NVIDIA stock, SHIELD gaming tablet

NVIDIA's SHIELD gaming tablet is powered by the Tegra K1 processor. Source: NVIDIA.

In late July, NVIDIA (NASDAQ:NVDA) released the first iteration of its SHIELD Tablet -- a snappy, Tegra K1-powered gaming device with Wi-Fi and 16GB of internal storage. Now, less than two months later, the SHIELD Tablet is about to receive its first big upgrade.

Yesterday, the gaming chip specialist took to its official blog to announce pre-orders are open for an upgraded SHIELD Tablet, including built-in 4G LTE and 32GB of storage. This means users will not only be able to store more games, movies, music, pictures, and apps on the tablet, but will also enjoy its full streaming capabilities anywhere with a 4G LTE connection. It's a fully unlocked device as well, so it will work with virtually any carrier around the world.

There's one catch ... sort of
But the upgraded SHIELD Tablet also costs $399, or $100 more than the basic version. What's more, SHIELD Tablet users who want to take advantage of the 4G LTE connection will need to sign up for a qualifying data plan through their mobile carrier, which typically costs about $10 per month. 

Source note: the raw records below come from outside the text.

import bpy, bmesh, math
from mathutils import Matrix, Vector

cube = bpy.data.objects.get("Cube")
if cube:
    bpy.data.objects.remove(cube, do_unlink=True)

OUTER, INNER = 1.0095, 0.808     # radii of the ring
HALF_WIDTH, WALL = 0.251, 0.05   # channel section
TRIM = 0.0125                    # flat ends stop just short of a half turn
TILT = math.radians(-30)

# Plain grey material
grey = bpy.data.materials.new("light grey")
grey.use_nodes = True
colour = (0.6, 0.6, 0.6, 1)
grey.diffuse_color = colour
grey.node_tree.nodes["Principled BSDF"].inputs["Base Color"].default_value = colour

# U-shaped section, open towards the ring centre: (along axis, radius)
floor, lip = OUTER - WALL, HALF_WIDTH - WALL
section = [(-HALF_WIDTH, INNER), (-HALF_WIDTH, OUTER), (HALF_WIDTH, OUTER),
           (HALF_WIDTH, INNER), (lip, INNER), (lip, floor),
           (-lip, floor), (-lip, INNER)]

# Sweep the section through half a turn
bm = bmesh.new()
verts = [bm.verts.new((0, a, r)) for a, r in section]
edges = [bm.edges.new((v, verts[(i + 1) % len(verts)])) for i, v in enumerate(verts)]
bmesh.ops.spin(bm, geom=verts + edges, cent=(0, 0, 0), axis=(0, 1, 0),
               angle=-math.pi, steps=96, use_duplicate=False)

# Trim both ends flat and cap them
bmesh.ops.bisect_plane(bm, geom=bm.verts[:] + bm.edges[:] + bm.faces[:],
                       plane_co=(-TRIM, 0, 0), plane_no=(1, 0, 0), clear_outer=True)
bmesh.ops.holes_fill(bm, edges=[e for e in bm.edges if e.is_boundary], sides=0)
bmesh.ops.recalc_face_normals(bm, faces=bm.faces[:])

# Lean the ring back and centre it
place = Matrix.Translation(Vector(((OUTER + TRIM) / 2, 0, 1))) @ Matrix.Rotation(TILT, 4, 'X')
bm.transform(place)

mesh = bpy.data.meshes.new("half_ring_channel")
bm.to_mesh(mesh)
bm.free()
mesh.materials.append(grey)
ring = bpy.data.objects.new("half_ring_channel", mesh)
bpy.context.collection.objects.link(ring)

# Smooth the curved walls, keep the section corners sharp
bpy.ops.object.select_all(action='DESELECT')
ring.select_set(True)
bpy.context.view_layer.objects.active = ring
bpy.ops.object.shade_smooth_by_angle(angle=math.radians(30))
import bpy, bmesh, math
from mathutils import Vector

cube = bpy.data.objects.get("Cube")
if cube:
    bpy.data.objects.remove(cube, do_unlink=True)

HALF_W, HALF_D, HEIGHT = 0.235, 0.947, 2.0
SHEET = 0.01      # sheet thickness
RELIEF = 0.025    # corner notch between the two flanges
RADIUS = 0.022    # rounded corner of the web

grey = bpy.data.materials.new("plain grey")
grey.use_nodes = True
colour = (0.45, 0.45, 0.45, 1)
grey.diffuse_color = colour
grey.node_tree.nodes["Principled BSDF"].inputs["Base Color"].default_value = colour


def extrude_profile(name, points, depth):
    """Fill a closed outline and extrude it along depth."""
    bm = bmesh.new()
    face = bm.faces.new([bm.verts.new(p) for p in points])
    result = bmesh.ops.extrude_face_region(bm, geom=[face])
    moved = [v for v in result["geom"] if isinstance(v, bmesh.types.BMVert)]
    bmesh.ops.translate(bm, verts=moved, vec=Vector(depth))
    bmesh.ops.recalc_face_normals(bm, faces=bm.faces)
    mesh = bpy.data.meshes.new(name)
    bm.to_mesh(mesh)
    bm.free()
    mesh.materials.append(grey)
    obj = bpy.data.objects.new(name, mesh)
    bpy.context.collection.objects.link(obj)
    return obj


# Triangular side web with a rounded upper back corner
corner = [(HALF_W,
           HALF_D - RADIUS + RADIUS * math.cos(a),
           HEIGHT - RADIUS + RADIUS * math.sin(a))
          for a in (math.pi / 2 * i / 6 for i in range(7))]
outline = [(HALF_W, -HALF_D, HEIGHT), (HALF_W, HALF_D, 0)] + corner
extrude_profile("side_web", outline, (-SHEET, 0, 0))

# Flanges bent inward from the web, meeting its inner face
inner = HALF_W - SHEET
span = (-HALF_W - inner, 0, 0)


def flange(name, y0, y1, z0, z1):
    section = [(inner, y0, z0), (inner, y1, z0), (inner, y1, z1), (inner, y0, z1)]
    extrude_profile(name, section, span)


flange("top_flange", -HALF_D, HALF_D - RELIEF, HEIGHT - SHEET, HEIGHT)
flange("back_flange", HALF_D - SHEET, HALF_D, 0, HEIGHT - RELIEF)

However, NVIDIA knows not everyone will be willing to absorb that cost, which is why it reminded users the SHIELD Tablet is certified on AT&T's (NYSE:T) network. Under AT&T's "bring your own tablet" program, customers can receive a $100 credit when they activate their SHIELD Tablet on the wireless company's network, enough to offset the first 10 months of service. That's not only great for gaming consumers who planned to add the new SHIELD Tablet to their AT&T accounts anyway, but should go a long way toward pushing waffling buyers off the fence.

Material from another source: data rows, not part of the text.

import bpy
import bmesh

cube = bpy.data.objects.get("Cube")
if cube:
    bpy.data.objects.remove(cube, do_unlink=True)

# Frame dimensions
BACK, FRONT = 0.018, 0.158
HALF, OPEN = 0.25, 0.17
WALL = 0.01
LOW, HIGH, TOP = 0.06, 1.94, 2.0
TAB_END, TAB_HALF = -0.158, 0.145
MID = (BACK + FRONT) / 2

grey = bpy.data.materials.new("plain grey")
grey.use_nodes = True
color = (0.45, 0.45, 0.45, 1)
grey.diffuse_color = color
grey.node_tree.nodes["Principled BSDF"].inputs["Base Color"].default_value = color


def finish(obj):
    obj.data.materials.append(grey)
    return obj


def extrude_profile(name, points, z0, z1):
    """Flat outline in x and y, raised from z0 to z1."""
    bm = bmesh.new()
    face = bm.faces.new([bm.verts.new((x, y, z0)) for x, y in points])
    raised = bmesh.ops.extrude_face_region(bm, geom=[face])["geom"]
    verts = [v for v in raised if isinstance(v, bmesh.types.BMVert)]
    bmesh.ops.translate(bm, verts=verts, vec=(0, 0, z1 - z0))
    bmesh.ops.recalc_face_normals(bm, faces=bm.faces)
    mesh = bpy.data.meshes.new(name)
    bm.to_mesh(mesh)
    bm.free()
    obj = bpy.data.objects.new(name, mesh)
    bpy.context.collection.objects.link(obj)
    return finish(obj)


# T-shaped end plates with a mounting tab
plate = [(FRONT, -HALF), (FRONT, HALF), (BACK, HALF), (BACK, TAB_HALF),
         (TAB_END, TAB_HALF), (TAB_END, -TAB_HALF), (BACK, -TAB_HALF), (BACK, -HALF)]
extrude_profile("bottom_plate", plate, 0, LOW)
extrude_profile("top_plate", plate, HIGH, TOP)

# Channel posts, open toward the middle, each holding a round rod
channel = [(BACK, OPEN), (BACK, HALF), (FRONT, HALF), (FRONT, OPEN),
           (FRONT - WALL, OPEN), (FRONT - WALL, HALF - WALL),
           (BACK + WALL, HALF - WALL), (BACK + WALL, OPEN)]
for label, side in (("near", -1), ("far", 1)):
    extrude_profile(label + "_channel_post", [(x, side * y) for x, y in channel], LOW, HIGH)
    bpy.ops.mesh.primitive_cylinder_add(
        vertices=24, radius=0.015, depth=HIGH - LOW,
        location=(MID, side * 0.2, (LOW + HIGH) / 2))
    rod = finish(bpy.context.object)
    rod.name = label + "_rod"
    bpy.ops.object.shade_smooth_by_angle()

And make no mistake: This added autonomy through 4G LTE is key to NVIDIA's long-term vision of fostering cloud based, console-independent gaming. That vision began to take shape when NVIDIA unveiled its fast-growing GRID technology in mid-2012, which is unsurprisingly incorporated into the SHIELD Tablet and allows users to stream high-quality, low-latency games anywhere with an Internet connection.

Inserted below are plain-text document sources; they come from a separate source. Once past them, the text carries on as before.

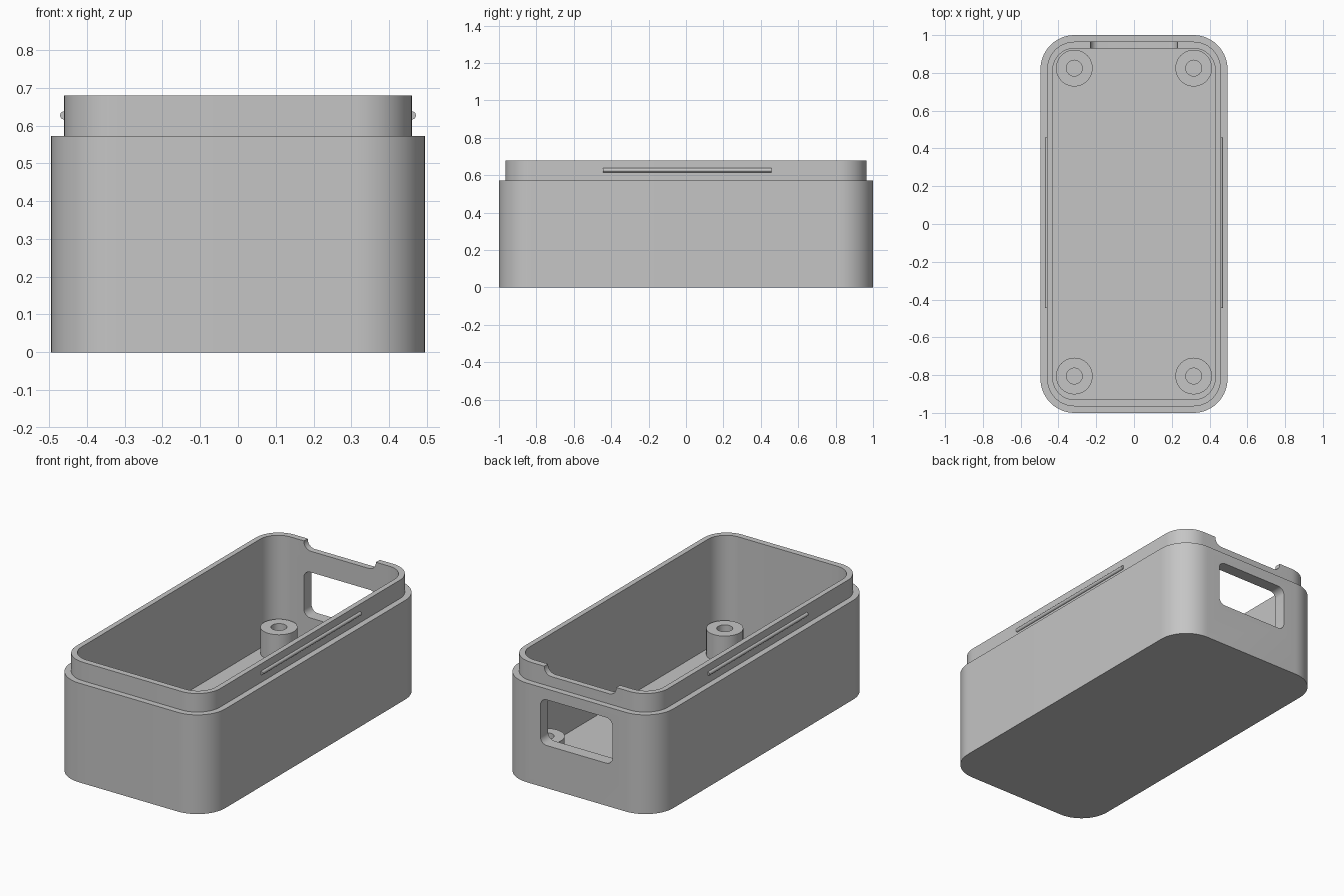
import bpy, bmesh, math

cube = bpy.data.objects.get("Cube")
if cube:
    bpy.data.objects.remove(cube, do_unlink=True)

# One flat plastic colour
GREY = (0.56, 0.56, 0.56, 1)
plastic = bpy.data.materials.new("grey_plastic")
plastic.use_nodes = True
plastic.diffuse_color = GREY
plastic.node_tree.nodes["Principled BSDF"].inputs["Base Color"].default_value = GREY


def outline(half_w, half_h, r, steps=14):
    """Counter-clockwise rounded rectangle; a circle when r equals both halves."""
    pts = []
    for i, (sx, sy) in enumerate([(1, 1), (-1, 1), (-1, -1), (1, -1)]):
        for k in range(steps + 1):
            a = math.pi / 2 * (i + k / steps)
            pts.append((sx * (half_w - r) + r * math.cos(a),
                        sy * (half_h - r) + r * math.sin(a)))
    return pts


def loft(name, rings, place):
    """Skin equal outlines (points, level) in order and cap both ends."""
    bm = bmesh.new()
    loops = [[bm.verts.new(place(u, v, level)) for u, v in pts] for pts, level in rings]
    for a, b in zip(loops, loops[1:]):
        for i in range(len(a)):
            j = (i + 1) % len(a)
            bm.faces.new((a[i], a[j], b[j], b[i]))
    bm.faces.new(loops[0][::-1])
    bm.faces.new(loops[-1])
    bmesh.ops.remove_doubles(bm, verts=bm.verts, dist=1e-5)
    bmesh.ops.recalc_face_normals(bm, faces=bm.faces)
    mesh = bpy.data.meshes.new(name)
    bm.to_mesh(mesh)
    bm.free()
    mesh.materials.append(plastic)
    obj = bpy.data.objects.new(name, mesh)
    bpy.context.collection.objects.link(obj)
    return obj


def activate(obj):
    bpy.ops.object.select_all(action='DESELECT')
    obj.select_set(True)
    bpy.context.view_layer.objects.active = obj


def smooth(obj):
    activate(obj)
    bpy.ops.object.shade_smooth_by_angle(angle=math.radians(30))


def cut(obj, cutter):
    activate(obj)
    mod = obj.modifiers.new("cut", 'BOOLEAN')
    mod.operation = 'DIFFERENCE'
    mod.solver = 'EXACT'
    mod.object = cutter
    bpy.ops.object.modifier_apply(modifier=mod.name)
    bpy.data.objects.remove(cutter, do_unlink=True)


FLOOR, SHOULDER, RIM = 0.05, 0.573, 0.68
outer = outline(0.495, 1.0, 0.18)
lip = outline(0.46, 0.965, 0.145)
inner = outline(0.43, 0.93, 0.115)

# Hollow case with a stepped lip
case = loft("case_body",
            [(outer, 0), (outer, SHOULDER), (lip, SHOULDER),
             (lip, RIM), (inner, RIM), (inner, FLOOR)],
            lambda u, v, w: (u, v, w))

# Connector window and rim notch, both through the back wall
for name, z, half_h, r in [("window_cutter", 0.378, 0.132, 0.04),
                           ("notch_cutter", 0.76, 0.128, 0.045)]:
    shape = outline(0.23, half_h, r, 8)
    cutter = loft(name, [(shape, 0.85), (shape, 1.1)],
                  lambda u, v, w: (u, w, z + v))
    cutter.hide_render = True
    cut(case, cutter)
smooth(case)

# Screw posts with blind holes, and snap beads along the lip
post, hole = outline(0.097, 0.097, 0.097, 10), outline(0.042, 0.042, 0.042, 10)
bead = outline(0.011, 0.011, 0.011, 4)
for side, sx in (("left", 1), ("right", -1)):
    for end, y in (("front", -0.805), ("back", 0.825)):
        smooth(loft(f"{end}_{side}_screw_post",
                    [(post, FLOOR - 0.01), (post, 0.2), (hole, 0.2), (hole, FLOOR)],
                    lambda u, v, w: (sx * 0.316 + u, y + v, w)))
    smooth(loft(f"{side}_snap_bead", [(bead, -0.445), (bead, 0.457)],
                lambda u, v, w: (sx * 0.46 + u, w, 0.627 + v)))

A bigger hit than NVIDIA expected
While NVIDIA remains coy regarding specific sales figures, the SHIELD tablet appears to be performing even better than the company anticipated.

A quick glance at the SHIELD Tablet's purchase page shows a message saying NVIDIA is "currently taking backorders" for the device, its cover, and the SHIELD wireless controller, and that its estimated shipping date is Oct. 1. In addition, the new blog post states that NVIDIA saw "a tremendous response from gamers, consumers, and the media alike" following the SHIELD Tablet's July launch.

That's not to say NVIDIA had small aspirations from the start. In fact, during last month's quarterly conference call, NVIDIA Senior Director for Investor Relations Chris Evenden stated, "To understand the market for the SHIELD Tablet, consider that Newzoo, a research company, estimates there are 1.6 billion gamers in the world today. Many of them are looking to buy a tablet -- an idea supported by the fact that 90% of Google Play revenue is generated by gaming."

That doesn't mean NVIDIA expects its SHIELD Tablet to rival the tens of millions of units sold every quarter by the likes of Apple and Samsung. But while it's performing well by the company's standards, the SHIELD Tablet simultaneously sets an example for what NVIDIA's Tegra K1 chips can do if other manufacturers incorporate it in their own devices. In the end, if the SHIELD tablet continues to succeed, NVIDIA's ever-expanding presence in the tablet world should yield great results for today's patient, long-term investors.

Steve Symington owns shares of Apple and Nvidia. The Motley Fool recommends Apple, Google (A shares), Google (C shares), and Nvidia. The Motley Fool owns shares of Apple, Google (A shares), and Google (C shares). Try any of our Foolish newsletter services free for 30 days. We Fools may not all hold the same opinions, but we all believe that considering a diverse range of insights makes us better investors. The Motley Fool has a disclosure policy.